BEIT HANOUN, Gaza Strip - Across Gaza, more than 146 bodies were pulled from the rubble Saturday, officials said during a 12-hour ceasefire with Israel.
Israeli tank fire killed a man in the southern Gaza Strip, a local official said, announcing the first fatality after the breakdown of the ceasefire, caused by Hamas' refusal to accept Israel four hour extension. Since then, Israel has agreed to renew the break until midnight Sunday.
In southern Gaza, 20 members of an extended family were killed before the start of a 12-hour ceasefire when a tank shell hit a building where they had sought refuge, Palestinian health official Ashraf al-Kidra said.
In the northern town of Beit Hanoun, the main road was impassable in parts due to the debris from the damaged homes. The town's hospital had been hit by a tank shell, power lines were dangling and dead donkeys were strewn on the street. A man was hitting his head and wailing "my house, my house."
More than 1,000 people, mainly civilians, have been killed and more than 6,000 have been wounded over the past 19 days, al-Kidra said. Israeli strikes have destroyed hundreds of homes, including close to 500 in targeted hits, and forced tens of thousands of people to flee, according to Palestinian rights groups.
More than 160,000 displaced Palestinians have sought shelter at dozens of United Nations schools, an eight-fold increase since the start of Israel's ground operation more than a week ago, the U.N. said.
Israel says it is doing its utmost to prevent civilian casualties, including sending evacuation warnings to residents in targeted areas, and blames Hamas for putting civilians in harm's way. Israel has lost 40 soldiers and two civilians, and a Thai worker also has been killed.

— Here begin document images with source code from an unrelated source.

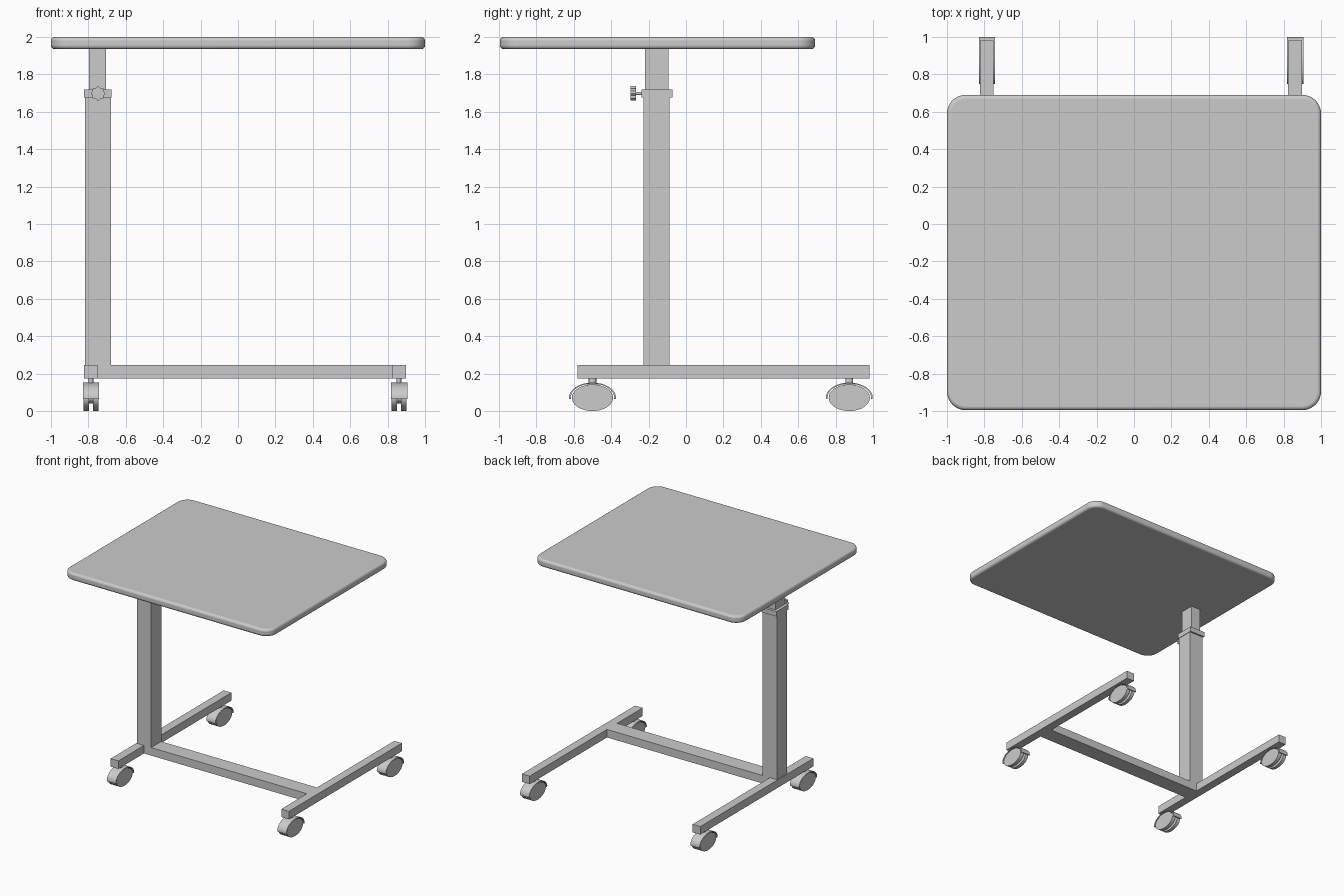
import bpy, bmesh, math

if "Cube" in bpy.data.objects:
    bpy.data.objects.remove(bpy.data.objects["Cube"])

STRETCH = 1.55  # casters are elongated front to back


def finish(name, bm, smooth=True):
    bmesh.ops.recalc_face_normals(bm, faces=bm.faces)
    me = bpy.data.meshes.new(name)
    bm.to_mesh(me)
    bm.free()
    ob = bpy.data.objects.new(name, me)
    bpy.context.collection.objects.link(ob)
    if smooth:
        bpy.ops.object.select_all(action='DESELECT')
        ob.select_set(True)
        bpy.context.view_layer.objects.active = ob
        bpy.ops.object.shade_smooth_by_angle(angle=math.radians(35))
    return ob


def box(name, x, y, z):
    bm = bmesh.new()
    bmesh.ops.create_cube(bm, size=1)
    for v in bm.verts:
        for i, (a, b) in enumerate((x, y, z)):
            v.co[i] = (a + b) / 2 + v.co[i] * (b - a)
    return finish(name, bm, False)


def prism(name, outline, place, a, b):
    """Extrude a closed 2D outline between depths a and b; place maps (u, v, depth) to xyz."""
    bm = bmesh.new()
    lo = [bm.verts.new(place(u, v, a)) for u, v in outline]
    hi = [bm.verts.new(place(u, v, b)) for u, v in outline]
    bm.faces.new(lo)
    bm.faces.new(hi)
    n = len(outline)
    for i in range(n):
        j = (i + 1) % n
        bm.faces.new((lo[i], lo[j], hi[j], hi[i]))
    return finish(name, bm)


def arc(r, start, end, n, su=1.0, cu=0.0, cv=0.0):
    return [(cu + su * r * math.cos(math.radians(start + (end - start) * i / n)),
             cv + r * math.sin(math.radians(start + (end - start) * i / n))) for i in range(n + 1)]


# Tabletop: rounded rectangle with softened rim
r = 0.1
outline = []
for k, (cx, cy) in enumerate(((1 - r, 0.69 - r), (-1 + r, 0.69 - r),
                              (-1 + r, -0.995 + r), (1 - r, -0.995 + r))):
    outline += arc(r, 90 * k, 90 * k + 90, 10, 1, cx, cy)
top = prism("tabletop", outline, lambda u, v, d: (u, v, d), 1.935, 2.0)
bev = top.modifiers.new("rim", 'BEVEL')
bev.width, bev.segments = 0.02, 4
bev.limit_method, bev.angle_limit = 'ANGLE', math.radians(60)

# Telescopic column with clamp collar
box("outer_column", (-0.818, -0.68), (-0.227, -0.087), (0.175, 1.69))
box("inner_column", (-0.797, -0.705), (-0.22, -0.094), (1.6, 1.94))
box("clamp_collar", (-0.824, -0.676), (-0.238, -0.073), (1.676, 1.72))

# Height locking knob: star grip on a shaft
kx, kz = -0.748, 1.698
front = lambda u, v, d: (kx + u, d, kz + v)
star = []
for i in range(48):
    t = 2 * math.pi * i / 48
    rad = 0.035 + 0.004 * math.cos(8 * t)
    star.append((rad * math.cos(t), rad * math.sin(t)))
prism("knob_grip", star, front, -0.297, -0.268)
prism("knob_shaft", arc(0.009, 0, 360, 16)[:-1], front, -0.27, -0.23)

# Base frame
box("left_foot", (-0.824, -0.75), (-0.58, 0.98), (0.175, 0.245))
box("right_foot", (0.824, 0.898), (-0.58, 0.98), (0.175, 0.245))
box("cross_bar", (-0.75, 0.824), (-0.227, -0.087), (0.175, 0.245))

# Casters: twin wheels, axle, curved fender and stem
wz = 0.071
circle = lambda rad, n: arc(rad, 0, 360, n, STRETCH)[:-1]
for side, cx in (("left", -0.786), ("right", 0.861)):
    for end, cy in (("front", -0.5), ("back", 0.873)):
        tag = f"{end}_{side}"
        across = lambda u, v, d: (cx + d, cy + u, wz + v)
        for n, a, b in (("outer", -0.041, -0.010), ("inner", 0.010, 0.041)):
            wheel = prism(f"{tag}_wheel_{n}", circle(0.071, 40), across, a, b)
        prism(f"{tag}_axle", circle(0.03, 20), across, -0.015, 0.015)
        fender = arc(0.081, -5, 185, 28, STRETCH) + arc(0.075, 185, -5, 28, STRETCH)
        prism(f"{tag}_fender", fender, across, -0.044, 0.044)
        up = lambda u, v, d: (cx + v, cy + u, d)
        prism(f"{tag}_stem", circle(0.013, 20), up, 0.146, 0.18)
        box(f"{tag}_fork", (cx - 0.009, cx + 0.009), (cy - 0.03, cy + 0.03), (wz, 0.15))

Sitting outside a shop on the main road near a pile of rubble, 37-year-old Siam Kafarneh was crying. The mother of eight said the home she had moved into two months earlier and spent 10 years saving for had been destroyed.
"Nothing is left. Everything I have is gone," she said.

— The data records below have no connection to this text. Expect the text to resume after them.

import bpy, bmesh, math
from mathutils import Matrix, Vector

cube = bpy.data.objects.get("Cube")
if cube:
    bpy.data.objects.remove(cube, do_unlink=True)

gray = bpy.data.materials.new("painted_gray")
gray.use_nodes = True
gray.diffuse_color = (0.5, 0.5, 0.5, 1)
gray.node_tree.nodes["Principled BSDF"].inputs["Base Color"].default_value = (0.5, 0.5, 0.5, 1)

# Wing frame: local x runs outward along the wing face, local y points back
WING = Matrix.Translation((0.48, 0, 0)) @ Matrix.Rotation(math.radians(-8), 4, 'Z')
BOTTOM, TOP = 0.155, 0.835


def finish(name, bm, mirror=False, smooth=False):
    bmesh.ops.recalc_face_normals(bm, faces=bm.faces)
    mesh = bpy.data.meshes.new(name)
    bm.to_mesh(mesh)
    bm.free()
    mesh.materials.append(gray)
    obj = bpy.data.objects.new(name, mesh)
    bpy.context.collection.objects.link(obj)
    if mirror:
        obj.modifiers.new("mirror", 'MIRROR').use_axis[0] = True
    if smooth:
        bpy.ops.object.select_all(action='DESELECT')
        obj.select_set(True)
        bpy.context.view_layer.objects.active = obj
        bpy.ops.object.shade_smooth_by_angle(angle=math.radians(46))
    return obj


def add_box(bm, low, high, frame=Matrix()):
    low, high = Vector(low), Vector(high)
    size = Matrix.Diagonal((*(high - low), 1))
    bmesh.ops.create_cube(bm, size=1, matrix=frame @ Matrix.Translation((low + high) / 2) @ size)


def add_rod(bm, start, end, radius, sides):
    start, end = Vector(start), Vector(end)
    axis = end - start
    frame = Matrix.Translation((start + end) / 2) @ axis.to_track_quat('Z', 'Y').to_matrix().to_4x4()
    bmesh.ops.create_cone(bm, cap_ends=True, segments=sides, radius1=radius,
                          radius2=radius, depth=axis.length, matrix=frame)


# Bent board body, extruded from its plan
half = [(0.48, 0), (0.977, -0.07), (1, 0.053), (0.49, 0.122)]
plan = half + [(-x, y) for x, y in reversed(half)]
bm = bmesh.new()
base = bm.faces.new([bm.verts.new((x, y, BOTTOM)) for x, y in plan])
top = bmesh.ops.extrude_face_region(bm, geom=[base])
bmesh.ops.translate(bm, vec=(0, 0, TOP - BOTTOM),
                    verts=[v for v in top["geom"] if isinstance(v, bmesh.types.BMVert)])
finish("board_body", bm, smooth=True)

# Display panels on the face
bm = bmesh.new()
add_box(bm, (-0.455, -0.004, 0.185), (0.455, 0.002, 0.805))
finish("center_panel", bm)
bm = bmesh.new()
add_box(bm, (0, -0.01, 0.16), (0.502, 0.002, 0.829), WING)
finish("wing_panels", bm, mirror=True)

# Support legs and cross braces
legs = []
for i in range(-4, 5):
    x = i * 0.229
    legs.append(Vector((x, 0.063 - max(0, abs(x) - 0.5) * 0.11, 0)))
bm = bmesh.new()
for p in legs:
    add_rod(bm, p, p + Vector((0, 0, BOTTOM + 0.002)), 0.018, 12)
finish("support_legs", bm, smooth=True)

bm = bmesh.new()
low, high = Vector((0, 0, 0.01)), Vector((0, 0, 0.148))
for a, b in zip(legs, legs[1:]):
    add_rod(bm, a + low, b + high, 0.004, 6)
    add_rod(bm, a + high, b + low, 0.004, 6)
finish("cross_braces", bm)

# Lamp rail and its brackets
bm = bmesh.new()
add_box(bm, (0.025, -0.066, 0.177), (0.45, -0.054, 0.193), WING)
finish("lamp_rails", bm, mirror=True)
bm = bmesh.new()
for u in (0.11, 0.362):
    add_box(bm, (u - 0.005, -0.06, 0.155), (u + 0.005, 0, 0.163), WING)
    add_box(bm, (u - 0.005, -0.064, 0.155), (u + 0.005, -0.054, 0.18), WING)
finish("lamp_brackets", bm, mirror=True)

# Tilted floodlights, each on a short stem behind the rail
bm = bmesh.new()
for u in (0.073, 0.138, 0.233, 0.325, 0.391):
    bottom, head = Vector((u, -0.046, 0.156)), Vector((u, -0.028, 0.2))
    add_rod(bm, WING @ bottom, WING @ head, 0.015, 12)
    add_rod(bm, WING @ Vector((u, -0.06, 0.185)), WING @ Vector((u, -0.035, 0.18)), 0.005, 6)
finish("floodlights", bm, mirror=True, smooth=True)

Some Gazans expressed took stock of the devestation and called for a more permenant solution to be reached.
"We are looking for a long cease-fire, not only 12 hours," said Gaza resident Mohammad Abu Shaaban. "We hope the cease-fire will continue and not to return back to the killing and destruction."
Ambulances of the Red Crescent reached the hardest-hit areas, including Beit Hanoun and the eastern Saja'iyya district of Gaza City, to recover bodies buried under the rubble.
In two border areas, ambulances were unable to approach because tanks fired warning shots at the vehicles, the Red Crescent said.
In the southern town of Khan Younis, 20 members of the same extended family, including at least 10 children, were killed by tank fire that hit a building on the edge of town, said Palestinian health official Ashraf al-Kidra.
The house partially collapsed and people were buried under the rubble. The family had recently moved into the building after fleeing fighting in a nearby village, said al-Kidra.
Hundreds of men marched in a funeral procession in Khan Younis Saturday afternoon while carrying the bodies, all wrapped in white cloth and some with bloody stains. The men took turns carrying them while chanting in unison, "there is only God."
In Beit Hanoun, the streets were filled at midmorning with frantic residents, many of whom had walked several miles from temporary shelters to inspect the damage to their homes and retrieve belongings. Ambulances with wailing sirens and donkey carts loaded with mattresses and pots soon clogged the streets.
At the Beit Hanoun hospital, six patients and 33 medical staff had spent a terrifying night huddled in the X-ray department as the neighborhood was being shelled, said director Bassam Abu Warda.
A tank shell had hit the second floor of the building, leaving a gaping hole, and the facade was peppered with holes from large-caliber bullets.
On Saturday morning, the remaining patients were evacuated from the hospital, including 85-year-old Nasra Naim.
The elderly woman and a second patient were resting on mattresses on the ground floor of the hospital, amid debris and glass shards. Naim said her home was destroyed in the shelling.
"I don't know where to go," she said. "They (Israelis) killed our children, they took our land and now they are still following us."
After the temporary truce took effect at 8am Saturday, the streets of Gaza quickly filled with residents trying to stock up on supplies or returning to devastated areas to inspect their homes.
Gaza residents used the lull to withdraw cash from banks and restock on groceries and other goods. As residents grabbed what little of their belongings they could from the wreckage in Beit Hanoun, two armed, masked fighters silently walked by - a rare sight in Gaza.
Reuters contributed to this report.